## ASSIGNMENT:
Extract the opening line of the entries and every line after it, stopping at and including the line that contains "ob.select_set(True)". Do not include pictures.

## RECORDS FOR THE TASK:

[Start of section]

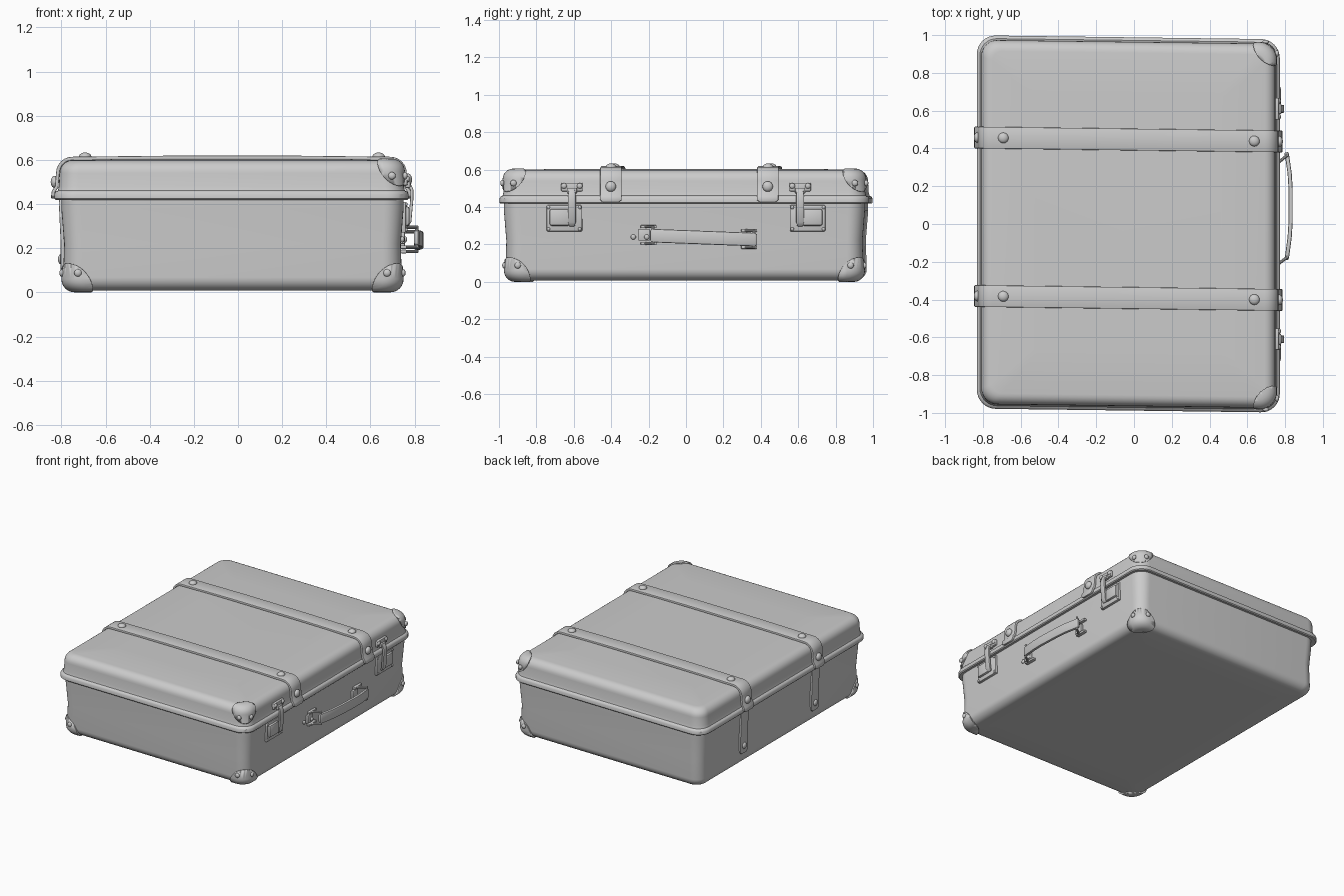
import bpy, bmesh
from math import sin, cos, pi, radians
from mathutils import Vector, Matrix

if "Cube" in bpy.data.objects:
    bpy.data.objects.remove(bpy.data.objects["Cube"])

SKEW = -0.013  # the old case is very slightly out of square


def finish(name, bm, angle=35):
    bmesh.ops.recalc_face_normals(bm, faces=bm.faces[:])
    for v in bm.verts:
        v.co.y += SKEW * v.co.x
    me = bpy.data.meshes.new(name)
    bm.to_mesh(me)
    bm.free()
    ob = bpy.data.objects.new(name, me)
    bpy.context.collection.objects.link(ob)
    bpy.ops.object.select_all(action='DESELECT')
    bpy.context.view_layer.objects.active = ob
    ob.select_set(True)
    bpy.ops.object.shade_smooth_by_angle(angle=radians(angle))
    return ob


def loft(name, cx, hx, hy, r, profile):
    """Stack rounded rectangles; profile is a list of (z, inset)."""
    bm, rings = bmesh.new(), []
    for z, i in profile:
        rr = max(r - i * 0.6, 0.02)
        ring = []
        for q, (sx, sy) in enumerate([(1, 1), (-1, 1), (-1, -1), (1, -1)]):
            for k in range(9):
                a = (q + k / 8) * pi / 2
                ring.append(bm.verts.new((cx + sx * (hx - i - rr) + rr * cos(a),
                                          sy * (hy - i - rr) + rr * sin(a), z)))
        rings.append(ring)
    for a, b in zip(rings, rings[1:]):
        for k in range(len(a)):
            n = (k + 1) % len(a)
            bm.faces.new((a[k], a[n], b[n], b[k]))
    bm.faces.new(rings[0])
    bm.faces.new(rings[-1])
    return finish(name, bm)


def soften(bm, bevel):
    bmesh.ops.recalc_face_normals(bm, faces=bm.faces[:])
    sharp = [e for e in bm.edges if e.calc_face_angle(0) > radians(55)]
    bmesh.ops.bevel(bm, geom=sharp, offset=bevel, segments=2, profile=0.5, affect='EDGES')


def box(name, c, size, bevel=0.004):
    bm = bmesh.new()
    bmesh.ops.create_cube(bm, size=1, matrix=Matrix.Translation(c) @ Matrix.Diagonal((*size, 1)))
    soften(bm, bevel)
    return finish(name, bm)


def rivet(name, c, normal, r):
    bm = bmesh.new()
    rot = Vector((0, 0, 1)).rotation_difference(Vector(normal)).to_matrix().to_4x4()
    bmesh.ops.create_uvsphere(bm, u_segments=16, v_segments=10, radius=r,
                              matrix=Matrix.Translation(c) @ rot @ Matrix.Diagonal((1, 1, 0.65, 1)))
    return finish(name, bm)


def rod(name, a, b, r):
    a, b = Vector(a), Vector(b)
    bm = bmesh.new()
    rot = Vector((0, 0, 1)).rotation_difference(b - a).to_matrix().to_4x4()
    bmesh.ops.create_cone(bm, cap_ends=True, segments=10, radius1=r, radius2=r,
                          depth=(b - a).length, matrix=Matrix.Translation((a + b) / 2) @ rot)
    return finish(name, bm)


def ribbon(name, pts, axis, width, thick, bevel=0.004, ends=0.7):
    """Flat band swept along pts, its width along axis, narrowed at both ends."""
    pts, axis = [Vector(p) for p in pts], Vector(axis)
    bm, rings = bmesh.new(), []
    for i, p in enumerate(pts):
        tan = pts[min(i + 1, len(pts) - 1)] - pts[max(i - 1, 0)]
        n = tan.cross(axis).normalized() * thick / 2
        w = axis * width / 2 * (ends if i in (0, len(pts) - 1) else 1)
        rings.append([bm.verts.new(p + o) for o in (n + w, n - w, -n - w, -n + w)])
    for a, b in zip(rings, rings[1:]):
        for k in range(4):
            n = (k + 1) % 4
            bm.faces.new((a[k], a[n], b[n], b[k]))
    bm.faces.new(rings[0])
    bm.faces.new(rings[-1])
    soften(bm, bevel)
    return finish(name, bm)


def arc(zc, ic, r, a0, a1, n=6):
    return [(zc + r * sin(a), ic - r * cos(a))
            for a in (radians(a0 + (a1 - a0) * k / n) for k in range(n + 1))]


# body and lid profiles
body_p = [(0.008, 0.25)] + arc(0.068, 0.068, 0.06, -90, 0) + [(0.22, 0.013), (0.38, 0), (0.44, 0)]
lid_p = [(0.418, 0.04), (0.418, 0.006), (0.424, 0), (0.446, 0), (0.456, 0.006), (0.461, 0.016),
         (0.48, 0.021)] + arc(0.54, 0.082, 0.058, 0, 90) + [(0.604, 0.3)]
BODY = (-0.025, 0.775, 0.965)
LID = (-0.03, 0.802, 0.988)
loft("case_body", *BODY, 0.09, body_p)
loft("case_lid", *LID, 0.10, lid_p)


# metal corner caps: a slightly larger shell kept only near the corners
def caps(name, dims, r, profile, lift, corners):
    g = 0.008
    cx, hx, hy = dims
    ob = loft(name, cx, hx + g, hy + g, r + g, [(z + lift * g, i) for z, i in profile])
    bm = bmesh.new()
    for sx, sy in corners:
        c = (cx + sx * (hx - 0.01), sy * (hy - 0.01), 0.0 if lift < 0 else 0.61)
        bmesh.ops.create_uvsphere(bm, u_segments=32, v_segments=20, radius=0.135,
                                  matrix=Matrix.Translation(c))
    cut = finish("cap_cutter", bm)
    cut.hide_render = True
    m = ob.modifiers.new("cut", 'BOOLEAN')
    m.operation, m.solver, m.object = 'INTERSECT', 'EXACT', cut
    dg = bpy.context.evaluated_depsgraph_get()
    ob.data = bpy.data.meshes.new_from_object(ob.evaluated_get(dg))
    ob.modifiers.clear()
    bpy.data.objects.remove(cut)


low, high = [(1, 1), (1, -1), (-1, -1)], [(1, 1), (1, -1)]
caps("bottom_corner_caps", BODY, 0.09, body_p, -1, low)
caps("lid_corner_caps", LID, 0.10, lid_p, 1, high)
for dims, z, inset, corners in ((BODY, 0.088, 0.002, low), (LID, 0.528, 0.015, high)):
    cx, hx, hy = dims
    for sx, sy in corners:
        rivet("cap_rivet", (cx + sx * (hx - 0.075), sy * (hy - inset), z), (0, sy, 0), 0.017)
        rivet("cap_rivet", (cx + sx * (hx - inset), sy * (hy - 0.075), z), (sx, 0, 0), 0.017)

# straps over the lid, with a narrower tail down the hinge side
side = [(0.425, -0.006), (0.437, -0.006), (0.455, -0.004), (0.478, 0.011)] + \
    arc(0.54, 0.082, 0.066, 0, 90)
for y in (0.447, -0.392):
    right = [(LID[0] + LID[1] - i, y, z) for z, i in side]
    left = [(LID[0] - LID[1] + i, y, z) for z, i in side]
    ribbon("lid_strap", right + [(0.25, y, 0.611), (-0.3, y, 0.611)] + left[::-1], (0, 1, 0), 0.115, 0.016)
    ribbon("hinge_strap", [(-0.802, y, 0.43), (-0.803, y, 0.4), (-0.795, y, 0.22),
                           (-0.795, y, 0.11), (-0.795, y, 0.095)], (0, 1, 0), 0.085, 0.016)
    for x in (0.637, -0.692):
        rivet("strap_rivet", (x, y, 0.615), (0, 0, 1), 0.028)
    rivet("strap_rivet", (0.77, y, 0.51), (1, 0, 0), 0.028)
    rivet("strap_rivet", (-0.83, y, 0.50), (-1, 0, 0), 0.028)
    rivet("strap_rivet", (-0.80, y, 0.15), (-1, 0, 0), 0.024)

# latches
for s, o in ((1, 0.01), (-1, 0.01)):
    def Y(v):
        return s * v + o
    box("latch_plate", (0.75, Y(0.65), 0.34), (0.022, 0.19, 0.14), 0.006)
    box("latch_housing", (0.762, Y(0.675), 0.345), (0.03, 0.11, 0.09), 0.012)
    ribbon("latch_lever", [(0.765, Y(0.61), 0.30), (0.778, Y(0.61), 0.32), (0.787, Y(0.61), 0.42),
                           (0.787, Y(0.61), 0.465), (0.772, Y(0.61), 0.495)], (0, 1, 0), 0.042, 0.014, 0.003)
    box("latch_catch", (0.757, Y(0.61), 0.507), (0.022, 0.115, 0.045), 0.006)
    box("latch_hook", (0.768, Y(0.61), 0.488), (0.025, 0.055, 0.03), 0.006)
    for dy in (-0.042, 0.042):
        rivet("latch_rivet", (0.768, Y(0.61 + dy), 0.513), (1, 0, 0), 0.015)
    for v, z in ((0.735, 0.283), (0.735, 0.398), (0.568, 0.283), (0.568, 0.398)):
        rivet("latch_rivet", (0.762, Y(v), z), (1, 0, 0), 0.009)

# bowed carry handle, hanging slightly lower at one end
ribbon("carry_handle", [(0.806, -0.18, 0.248), (0.81, -0.165, 0.247), (0.824, -0.06, 0.243),
                        (0.829, 0.02, 0.24), (0.829, 0.2, 0.233), (0.824, 0.28, 0.23),
                        (0.81, 0.375, 0.226), (0.806, 0.39, 0.225)], (0, 0, 1), 0.072, 0.022, 0.007, 0.85)

# handle rings, anchors and rivets
for y0, y1, z in ((-0.215, -0.165, 0.25), (0.32, 0.375, 0.23)):
    for dz in (-0.045, 0.045):
        rod("handle_ring_arm", (0.745, y0, z + dz), (0.812, y1, z + dz), 0.008)
        box("handle_ring_lug", (0.75, (y0 + y1) / 2, z + dz), (0.026, 0.085, 0.016), 0.003)
    rod("handle_ring_pin", (0.81, y1, z - 0.05), (0.81, y1, z + 0.05), 0.008)
    box("handle_anchor", (0.745, y0, z), (0.022, 0.06, 0.06))
rivet("handle_rivet", (0.745, -0.272, 0.24), (1, 0, 0), 0.014)
rivet("handle_rivet", (0.757, -0.2, 0.24), (1, 0, 0), 0.014)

[End of section]

## WRITTEN RESPONSE:
import bpy, bmesh
from math import sin, cos, pi, radians
from mathutils import Vector, Matrix

if "Cube" in bpy.data.objects:
    bpy.data.objects.remove(bpy.data.objects["Cube"])

SKEW = -0.013  # the old case is very slightly out of square


def finish(name, bm, angle=35):
    bmesh.ops.recalc_face_normals(bm, faces=bm.faces[:])
    for v in bm.verts:
        v.co.y += SKEW * v.co.x
    me = bpy.data.meshes.new(name)
    bm.to_mesh(me)
    bm.free()
    ob = bpy.data.objects.new(name, me)
    bpy.context.collection.objects.link(ob)
    bpy.ops.object.select_all(action='DESELECT')
    bpy.context.view_layer.objects.active = ob
    ob.select_set(True)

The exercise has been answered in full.